## Activity:
Below is a block of entries; repeat exactly the lines starting at the line that contains "across = 4 if row % 2 else 3" and ending at the line that contains "p, q = Vector((xa, 0, za)), Vector((xb, 0, zb))", both included.

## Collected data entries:
****

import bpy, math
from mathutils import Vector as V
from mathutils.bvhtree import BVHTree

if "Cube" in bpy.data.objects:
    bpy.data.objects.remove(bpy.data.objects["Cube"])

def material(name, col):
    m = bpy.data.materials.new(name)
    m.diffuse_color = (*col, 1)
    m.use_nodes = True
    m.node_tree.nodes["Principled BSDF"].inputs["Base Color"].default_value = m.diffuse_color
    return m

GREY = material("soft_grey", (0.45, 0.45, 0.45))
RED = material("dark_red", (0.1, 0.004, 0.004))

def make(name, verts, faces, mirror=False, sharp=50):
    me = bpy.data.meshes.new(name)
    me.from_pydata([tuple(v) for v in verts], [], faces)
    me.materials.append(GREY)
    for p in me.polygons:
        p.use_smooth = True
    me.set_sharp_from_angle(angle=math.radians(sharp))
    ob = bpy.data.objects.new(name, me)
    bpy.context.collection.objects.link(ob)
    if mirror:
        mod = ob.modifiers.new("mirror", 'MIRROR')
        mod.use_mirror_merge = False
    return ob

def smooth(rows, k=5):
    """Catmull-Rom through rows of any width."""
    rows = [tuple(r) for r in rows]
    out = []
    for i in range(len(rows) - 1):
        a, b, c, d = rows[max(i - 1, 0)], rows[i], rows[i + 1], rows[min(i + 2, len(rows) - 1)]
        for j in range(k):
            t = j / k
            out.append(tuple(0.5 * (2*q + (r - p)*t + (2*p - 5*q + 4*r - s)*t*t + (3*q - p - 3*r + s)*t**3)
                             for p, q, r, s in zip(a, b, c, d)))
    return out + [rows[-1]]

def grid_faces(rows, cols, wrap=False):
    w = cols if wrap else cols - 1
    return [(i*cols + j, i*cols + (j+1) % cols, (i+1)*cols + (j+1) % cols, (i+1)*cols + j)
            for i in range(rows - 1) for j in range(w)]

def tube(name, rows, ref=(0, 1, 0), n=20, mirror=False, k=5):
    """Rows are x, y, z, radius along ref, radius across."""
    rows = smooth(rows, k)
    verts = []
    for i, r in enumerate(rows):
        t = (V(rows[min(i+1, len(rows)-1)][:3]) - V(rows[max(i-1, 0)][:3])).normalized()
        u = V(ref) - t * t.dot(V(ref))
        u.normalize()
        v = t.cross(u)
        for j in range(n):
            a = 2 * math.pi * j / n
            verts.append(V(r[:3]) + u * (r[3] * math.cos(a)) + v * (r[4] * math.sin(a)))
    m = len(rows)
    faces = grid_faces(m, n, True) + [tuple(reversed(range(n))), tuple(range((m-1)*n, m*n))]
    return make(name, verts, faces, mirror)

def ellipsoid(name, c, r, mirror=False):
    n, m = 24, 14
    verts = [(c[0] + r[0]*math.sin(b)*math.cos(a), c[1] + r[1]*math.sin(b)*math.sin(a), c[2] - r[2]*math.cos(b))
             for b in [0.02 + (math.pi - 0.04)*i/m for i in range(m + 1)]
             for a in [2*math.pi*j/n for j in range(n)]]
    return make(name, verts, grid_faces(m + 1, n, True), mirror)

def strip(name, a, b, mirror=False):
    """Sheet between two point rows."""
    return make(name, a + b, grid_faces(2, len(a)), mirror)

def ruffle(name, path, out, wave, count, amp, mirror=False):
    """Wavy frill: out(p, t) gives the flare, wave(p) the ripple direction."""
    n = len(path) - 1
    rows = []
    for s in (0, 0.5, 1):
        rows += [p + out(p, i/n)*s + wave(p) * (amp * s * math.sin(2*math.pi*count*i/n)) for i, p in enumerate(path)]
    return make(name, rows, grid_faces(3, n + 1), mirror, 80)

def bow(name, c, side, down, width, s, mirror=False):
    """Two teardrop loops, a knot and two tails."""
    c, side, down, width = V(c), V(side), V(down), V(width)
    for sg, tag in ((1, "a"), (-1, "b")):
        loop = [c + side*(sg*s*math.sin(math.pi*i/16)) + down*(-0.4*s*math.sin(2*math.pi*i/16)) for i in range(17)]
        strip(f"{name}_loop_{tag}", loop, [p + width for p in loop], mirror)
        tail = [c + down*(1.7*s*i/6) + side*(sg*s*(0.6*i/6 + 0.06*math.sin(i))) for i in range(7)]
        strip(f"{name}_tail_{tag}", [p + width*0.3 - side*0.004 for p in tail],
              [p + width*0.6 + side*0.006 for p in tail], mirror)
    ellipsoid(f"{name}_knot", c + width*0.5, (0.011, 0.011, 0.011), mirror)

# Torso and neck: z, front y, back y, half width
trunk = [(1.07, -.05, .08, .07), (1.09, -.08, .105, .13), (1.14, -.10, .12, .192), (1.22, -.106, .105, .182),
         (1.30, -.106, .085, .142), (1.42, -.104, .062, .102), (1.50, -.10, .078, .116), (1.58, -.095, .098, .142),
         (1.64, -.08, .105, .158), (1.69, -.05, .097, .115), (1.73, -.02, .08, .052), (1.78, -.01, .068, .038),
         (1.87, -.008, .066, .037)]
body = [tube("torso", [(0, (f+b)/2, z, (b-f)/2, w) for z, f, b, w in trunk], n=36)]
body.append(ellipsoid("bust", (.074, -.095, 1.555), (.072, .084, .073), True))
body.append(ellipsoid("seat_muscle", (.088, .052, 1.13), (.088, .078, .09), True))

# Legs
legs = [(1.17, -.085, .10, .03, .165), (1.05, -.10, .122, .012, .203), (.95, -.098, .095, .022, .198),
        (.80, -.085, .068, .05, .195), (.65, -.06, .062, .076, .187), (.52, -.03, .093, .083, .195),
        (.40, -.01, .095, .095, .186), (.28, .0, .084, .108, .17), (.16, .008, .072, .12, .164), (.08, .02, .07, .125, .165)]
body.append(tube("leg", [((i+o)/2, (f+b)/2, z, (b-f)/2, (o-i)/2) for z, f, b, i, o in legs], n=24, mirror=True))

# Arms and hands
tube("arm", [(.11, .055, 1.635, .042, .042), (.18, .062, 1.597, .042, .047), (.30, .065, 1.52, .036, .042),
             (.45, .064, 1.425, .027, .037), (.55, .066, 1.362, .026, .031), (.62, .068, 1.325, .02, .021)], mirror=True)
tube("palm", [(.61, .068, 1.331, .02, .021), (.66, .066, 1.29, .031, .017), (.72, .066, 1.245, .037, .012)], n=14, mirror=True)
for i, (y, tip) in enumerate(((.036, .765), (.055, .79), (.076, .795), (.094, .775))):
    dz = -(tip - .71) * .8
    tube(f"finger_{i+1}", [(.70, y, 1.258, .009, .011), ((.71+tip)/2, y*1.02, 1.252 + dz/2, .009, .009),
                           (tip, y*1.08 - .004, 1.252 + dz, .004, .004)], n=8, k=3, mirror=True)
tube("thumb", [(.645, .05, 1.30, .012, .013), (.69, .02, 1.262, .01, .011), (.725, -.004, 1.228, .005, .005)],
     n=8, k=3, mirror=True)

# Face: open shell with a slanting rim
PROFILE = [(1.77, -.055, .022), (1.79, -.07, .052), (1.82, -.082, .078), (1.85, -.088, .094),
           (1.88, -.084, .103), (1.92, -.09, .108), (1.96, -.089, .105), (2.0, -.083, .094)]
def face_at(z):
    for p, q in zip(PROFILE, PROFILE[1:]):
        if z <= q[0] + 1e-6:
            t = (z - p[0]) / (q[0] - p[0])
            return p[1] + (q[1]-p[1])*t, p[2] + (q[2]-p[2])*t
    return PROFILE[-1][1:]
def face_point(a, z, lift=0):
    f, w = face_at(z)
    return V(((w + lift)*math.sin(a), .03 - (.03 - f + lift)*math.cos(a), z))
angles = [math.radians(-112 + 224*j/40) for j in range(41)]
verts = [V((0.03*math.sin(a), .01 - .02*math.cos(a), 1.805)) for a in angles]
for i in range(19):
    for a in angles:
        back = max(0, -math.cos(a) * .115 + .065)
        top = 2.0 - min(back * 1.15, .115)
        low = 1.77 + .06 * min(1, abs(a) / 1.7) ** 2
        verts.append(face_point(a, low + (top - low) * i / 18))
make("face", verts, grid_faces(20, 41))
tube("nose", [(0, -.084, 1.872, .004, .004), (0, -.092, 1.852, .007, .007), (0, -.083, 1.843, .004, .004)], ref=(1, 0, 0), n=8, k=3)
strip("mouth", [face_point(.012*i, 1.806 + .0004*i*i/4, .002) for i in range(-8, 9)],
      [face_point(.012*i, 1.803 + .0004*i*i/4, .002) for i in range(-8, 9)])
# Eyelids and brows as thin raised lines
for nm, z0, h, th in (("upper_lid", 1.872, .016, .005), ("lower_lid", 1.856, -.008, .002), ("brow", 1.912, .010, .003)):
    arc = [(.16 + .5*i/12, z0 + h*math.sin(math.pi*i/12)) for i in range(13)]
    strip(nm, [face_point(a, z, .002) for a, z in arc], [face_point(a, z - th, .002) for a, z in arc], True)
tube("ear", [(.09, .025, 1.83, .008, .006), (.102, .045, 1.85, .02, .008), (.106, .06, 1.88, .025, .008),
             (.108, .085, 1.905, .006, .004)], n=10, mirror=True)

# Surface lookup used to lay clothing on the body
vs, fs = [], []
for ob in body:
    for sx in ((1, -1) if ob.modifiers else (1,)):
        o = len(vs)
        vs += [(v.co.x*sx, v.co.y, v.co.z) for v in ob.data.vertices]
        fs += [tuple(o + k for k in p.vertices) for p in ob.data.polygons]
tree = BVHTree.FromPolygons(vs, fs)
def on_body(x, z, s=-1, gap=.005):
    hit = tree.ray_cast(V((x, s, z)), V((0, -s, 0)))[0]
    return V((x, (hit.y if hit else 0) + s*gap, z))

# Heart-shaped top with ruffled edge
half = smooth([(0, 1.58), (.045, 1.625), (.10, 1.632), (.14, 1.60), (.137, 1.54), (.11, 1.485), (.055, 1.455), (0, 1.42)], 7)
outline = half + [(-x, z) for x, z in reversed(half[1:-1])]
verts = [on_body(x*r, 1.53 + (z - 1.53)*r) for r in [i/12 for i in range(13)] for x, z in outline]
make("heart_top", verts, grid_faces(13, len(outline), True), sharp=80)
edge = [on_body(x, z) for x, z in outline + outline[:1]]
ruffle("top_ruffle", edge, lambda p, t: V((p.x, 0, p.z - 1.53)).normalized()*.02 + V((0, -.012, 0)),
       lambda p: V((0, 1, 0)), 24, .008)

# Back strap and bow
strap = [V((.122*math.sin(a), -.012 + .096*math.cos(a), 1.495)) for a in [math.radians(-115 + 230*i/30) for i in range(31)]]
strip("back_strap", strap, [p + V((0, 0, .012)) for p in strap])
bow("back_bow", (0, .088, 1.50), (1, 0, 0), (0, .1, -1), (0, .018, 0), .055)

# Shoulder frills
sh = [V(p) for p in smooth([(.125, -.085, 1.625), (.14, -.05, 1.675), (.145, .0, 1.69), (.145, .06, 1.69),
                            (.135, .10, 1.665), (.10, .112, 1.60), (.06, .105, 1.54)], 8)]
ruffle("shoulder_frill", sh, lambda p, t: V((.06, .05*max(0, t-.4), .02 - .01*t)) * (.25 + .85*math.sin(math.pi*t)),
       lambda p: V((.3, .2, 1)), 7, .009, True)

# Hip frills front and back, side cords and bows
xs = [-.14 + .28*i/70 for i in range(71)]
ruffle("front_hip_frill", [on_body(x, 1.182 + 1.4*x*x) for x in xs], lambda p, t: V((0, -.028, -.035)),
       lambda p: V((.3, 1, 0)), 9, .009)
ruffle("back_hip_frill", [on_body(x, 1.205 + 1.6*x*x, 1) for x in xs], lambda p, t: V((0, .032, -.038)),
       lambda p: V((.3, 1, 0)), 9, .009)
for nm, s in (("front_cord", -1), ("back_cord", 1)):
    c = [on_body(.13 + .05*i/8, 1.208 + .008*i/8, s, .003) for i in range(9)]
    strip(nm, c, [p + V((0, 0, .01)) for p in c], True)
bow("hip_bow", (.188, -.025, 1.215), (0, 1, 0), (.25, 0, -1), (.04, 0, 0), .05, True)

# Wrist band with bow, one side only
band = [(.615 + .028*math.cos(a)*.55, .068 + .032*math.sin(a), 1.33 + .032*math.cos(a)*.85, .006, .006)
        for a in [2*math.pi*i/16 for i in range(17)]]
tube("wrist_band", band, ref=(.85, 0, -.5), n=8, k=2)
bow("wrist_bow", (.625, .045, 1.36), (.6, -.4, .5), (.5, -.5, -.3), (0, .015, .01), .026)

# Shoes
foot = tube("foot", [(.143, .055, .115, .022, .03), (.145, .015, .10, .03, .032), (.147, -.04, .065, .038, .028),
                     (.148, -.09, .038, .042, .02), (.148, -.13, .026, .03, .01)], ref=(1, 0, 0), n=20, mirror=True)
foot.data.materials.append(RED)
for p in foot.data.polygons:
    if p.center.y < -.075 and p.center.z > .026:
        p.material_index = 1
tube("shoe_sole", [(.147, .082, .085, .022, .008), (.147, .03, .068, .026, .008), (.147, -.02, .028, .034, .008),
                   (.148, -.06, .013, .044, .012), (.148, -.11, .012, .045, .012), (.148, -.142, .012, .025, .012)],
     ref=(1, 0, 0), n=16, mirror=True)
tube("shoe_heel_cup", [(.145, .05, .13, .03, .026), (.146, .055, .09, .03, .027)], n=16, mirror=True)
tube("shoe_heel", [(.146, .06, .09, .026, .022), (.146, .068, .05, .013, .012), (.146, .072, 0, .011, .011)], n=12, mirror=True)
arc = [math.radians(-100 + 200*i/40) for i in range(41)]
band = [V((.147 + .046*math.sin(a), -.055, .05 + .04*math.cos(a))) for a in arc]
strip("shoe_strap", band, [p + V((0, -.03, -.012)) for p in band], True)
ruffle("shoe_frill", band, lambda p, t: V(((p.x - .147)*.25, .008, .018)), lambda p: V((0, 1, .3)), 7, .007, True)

****

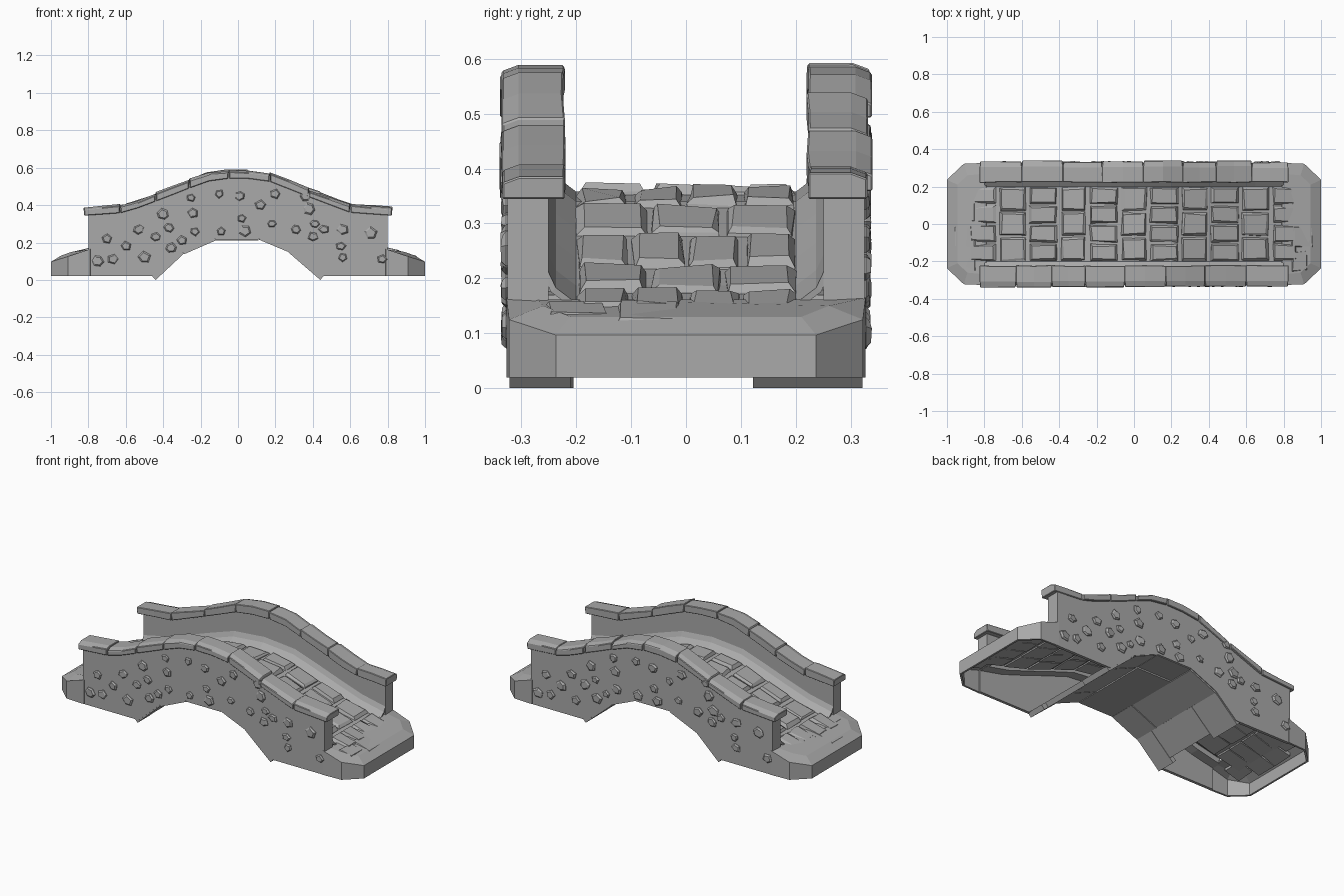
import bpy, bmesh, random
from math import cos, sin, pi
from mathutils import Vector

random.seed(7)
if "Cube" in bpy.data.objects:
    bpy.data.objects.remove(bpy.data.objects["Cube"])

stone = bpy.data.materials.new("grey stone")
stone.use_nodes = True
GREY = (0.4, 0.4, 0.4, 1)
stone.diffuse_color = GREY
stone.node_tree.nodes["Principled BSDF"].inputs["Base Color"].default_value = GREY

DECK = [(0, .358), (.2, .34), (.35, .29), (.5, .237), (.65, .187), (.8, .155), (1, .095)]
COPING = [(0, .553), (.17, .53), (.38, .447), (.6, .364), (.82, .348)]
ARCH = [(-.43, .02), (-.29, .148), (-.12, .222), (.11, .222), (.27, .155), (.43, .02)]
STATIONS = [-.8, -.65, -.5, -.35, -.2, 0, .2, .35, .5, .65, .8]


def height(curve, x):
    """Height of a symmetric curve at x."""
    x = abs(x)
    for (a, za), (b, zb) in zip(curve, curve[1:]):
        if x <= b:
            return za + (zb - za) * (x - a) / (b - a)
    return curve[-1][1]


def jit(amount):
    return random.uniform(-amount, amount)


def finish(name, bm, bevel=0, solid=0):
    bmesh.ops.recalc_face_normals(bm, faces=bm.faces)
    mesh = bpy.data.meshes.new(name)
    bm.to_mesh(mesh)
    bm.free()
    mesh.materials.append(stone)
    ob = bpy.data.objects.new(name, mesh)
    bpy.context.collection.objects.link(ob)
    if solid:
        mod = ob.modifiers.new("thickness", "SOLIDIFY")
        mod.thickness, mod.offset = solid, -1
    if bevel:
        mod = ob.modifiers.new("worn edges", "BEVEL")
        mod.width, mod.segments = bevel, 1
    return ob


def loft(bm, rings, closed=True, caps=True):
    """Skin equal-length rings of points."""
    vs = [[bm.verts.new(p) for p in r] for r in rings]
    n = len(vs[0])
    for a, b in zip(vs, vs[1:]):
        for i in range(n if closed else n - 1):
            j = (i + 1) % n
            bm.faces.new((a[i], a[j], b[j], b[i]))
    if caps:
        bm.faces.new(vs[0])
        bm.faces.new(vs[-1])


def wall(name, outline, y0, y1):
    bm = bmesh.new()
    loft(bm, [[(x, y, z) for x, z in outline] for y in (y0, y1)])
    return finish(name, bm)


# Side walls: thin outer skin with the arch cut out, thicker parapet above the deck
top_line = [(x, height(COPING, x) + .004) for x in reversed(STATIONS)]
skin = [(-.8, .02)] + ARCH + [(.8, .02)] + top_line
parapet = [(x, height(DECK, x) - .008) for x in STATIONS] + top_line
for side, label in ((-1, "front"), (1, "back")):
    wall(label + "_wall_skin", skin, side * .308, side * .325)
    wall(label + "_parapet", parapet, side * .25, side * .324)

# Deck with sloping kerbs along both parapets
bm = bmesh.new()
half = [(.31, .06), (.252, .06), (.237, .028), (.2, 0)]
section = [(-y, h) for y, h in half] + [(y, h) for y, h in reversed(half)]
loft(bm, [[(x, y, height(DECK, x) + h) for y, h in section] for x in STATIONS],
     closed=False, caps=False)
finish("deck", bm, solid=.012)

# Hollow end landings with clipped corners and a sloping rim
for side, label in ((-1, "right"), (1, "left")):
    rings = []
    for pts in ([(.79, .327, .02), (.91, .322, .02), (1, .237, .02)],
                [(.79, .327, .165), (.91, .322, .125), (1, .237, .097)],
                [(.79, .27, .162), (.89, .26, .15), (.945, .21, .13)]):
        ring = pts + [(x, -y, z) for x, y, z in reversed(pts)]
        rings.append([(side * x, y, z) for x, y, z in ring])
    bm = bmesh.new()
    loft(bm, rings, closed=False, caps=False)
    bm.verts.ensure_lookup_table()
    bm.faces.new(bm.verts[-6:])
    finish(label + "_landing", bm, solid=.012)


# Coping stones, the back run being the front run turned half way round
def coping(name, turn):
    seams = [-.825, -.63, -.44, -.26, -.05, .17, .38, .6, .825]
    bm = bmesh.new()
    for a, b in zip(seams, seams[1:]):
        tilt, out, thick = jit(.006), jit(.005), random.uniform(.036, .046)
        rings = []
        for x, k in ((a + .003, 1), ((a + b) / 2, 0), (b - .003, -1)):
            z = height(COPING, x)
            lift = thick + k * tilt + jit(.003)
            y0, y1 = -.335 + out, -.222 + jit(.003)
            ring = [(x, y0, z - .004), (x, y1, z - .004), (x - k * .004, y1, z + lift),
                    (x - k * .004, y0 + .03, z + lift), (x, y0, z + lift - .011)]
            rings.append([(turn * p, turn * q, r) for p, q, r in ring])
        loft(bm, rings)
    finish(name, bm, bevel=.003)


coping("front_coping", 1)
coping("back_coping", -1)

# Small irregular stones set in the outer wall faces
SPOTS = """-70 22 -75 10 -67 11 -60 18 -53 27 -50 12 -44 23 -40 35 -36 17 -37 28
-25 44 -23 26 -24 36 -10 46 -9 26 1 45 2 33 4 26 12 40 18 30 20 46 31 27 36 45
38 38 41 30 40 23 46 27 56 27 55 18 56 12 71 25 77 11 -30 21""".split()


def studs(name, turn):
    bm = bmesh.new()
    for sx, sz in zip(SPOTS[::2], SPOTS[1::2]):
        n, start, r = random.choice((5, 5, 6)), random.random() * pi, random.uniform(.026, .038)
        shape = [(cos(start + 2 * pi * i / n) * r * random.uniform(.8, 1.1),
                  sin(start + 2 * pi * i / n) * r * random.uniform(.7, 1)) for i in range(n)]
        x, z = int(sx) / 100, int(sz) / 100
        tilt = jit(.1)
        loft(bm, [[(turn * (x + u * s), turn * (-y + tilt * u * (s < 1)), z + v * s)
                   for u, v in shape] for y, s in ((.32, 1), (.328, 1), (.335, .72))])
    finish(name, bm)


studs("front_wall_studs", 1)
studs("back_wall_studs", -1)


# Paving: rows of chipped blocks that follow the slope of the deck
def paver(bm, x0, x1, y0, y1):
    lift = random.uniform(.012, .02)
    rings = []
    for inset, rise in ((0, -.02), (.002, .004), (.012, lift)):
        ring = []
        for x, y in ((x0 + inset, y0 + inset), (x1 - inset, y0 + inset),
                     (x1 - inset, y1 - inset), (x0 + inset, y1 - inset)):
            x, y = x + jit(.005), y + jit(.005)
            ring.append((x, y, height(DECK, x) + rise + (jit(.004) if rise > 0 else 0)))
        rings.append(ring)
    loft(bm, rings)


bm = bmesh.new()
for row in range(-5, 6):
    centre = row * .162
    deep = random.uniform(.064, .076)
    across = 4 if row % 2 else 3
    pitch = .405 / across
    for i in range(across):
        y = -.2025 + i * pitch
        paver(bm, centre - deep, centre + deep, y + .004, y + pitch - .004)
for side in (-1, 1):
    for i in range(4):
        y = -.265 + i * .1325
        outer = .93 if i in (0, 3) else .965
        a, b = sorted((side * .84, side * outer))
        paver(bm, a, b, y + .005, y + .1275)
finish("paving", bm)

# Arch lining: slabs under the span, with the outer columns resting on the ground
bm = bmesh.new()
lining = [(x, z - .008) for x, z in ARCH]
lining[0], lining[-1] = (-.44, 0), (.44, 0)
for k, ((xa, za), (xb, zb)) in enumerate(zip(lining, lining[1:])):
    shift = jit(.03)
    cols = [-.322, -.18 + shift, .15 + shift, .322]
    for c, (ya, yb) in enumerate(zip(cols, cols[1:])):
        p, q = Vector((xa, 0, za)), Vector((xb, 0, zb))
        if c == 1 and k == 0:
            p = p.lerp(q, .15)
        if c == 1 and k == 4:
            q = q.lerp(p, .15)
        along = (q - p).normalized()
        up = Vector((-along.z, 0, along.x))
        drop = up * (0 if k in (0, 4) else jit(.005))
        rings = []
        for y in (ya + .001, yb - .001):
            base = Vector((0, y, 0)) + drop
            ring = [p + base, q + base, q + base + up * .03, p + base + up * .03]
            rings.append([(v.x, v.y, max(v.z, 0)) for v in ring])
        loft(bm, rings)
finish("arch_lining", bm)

****

## Result for this exercise:
    across = 4 if row % 2 else 3
    pitch = .405 / across
    for i in range(across):
        y = -.2025 + i * pitch
        paver(bm, centre - deep, centre + deep, y + .004, y + pitch - .004)
for side in (-1, 1):
    for i in range(4):
        y = -.265 + i * .1325
        outer = .93 if i in (0, 3) else .965
        a, b = sorted((side * .84, side * outer))
        paver(bm, a, b, y + .005, y + .1275)
finish("paving", bm)

# Arch lining: slabs under the span, with the outer columns resting on the ground
bm = bmesh.new()
lining = [(x, z - .008) for x, z in ARCH]
lining[0], lining[-1] = (-.44, 0), (.44, 0)
for k, ((xa, za), (xb, zb)) in enumerate(zip(lining, lining[1:])):
    shift = jit(.03)
    cols = [-.322, -.18 + shift, .15 + shift, .322]
    for c, (ya, yb) in enumerate(zip(cols, cols[1:])):
        p, q = Vector((xa, 0, za)), Vector((xb, 0, zb))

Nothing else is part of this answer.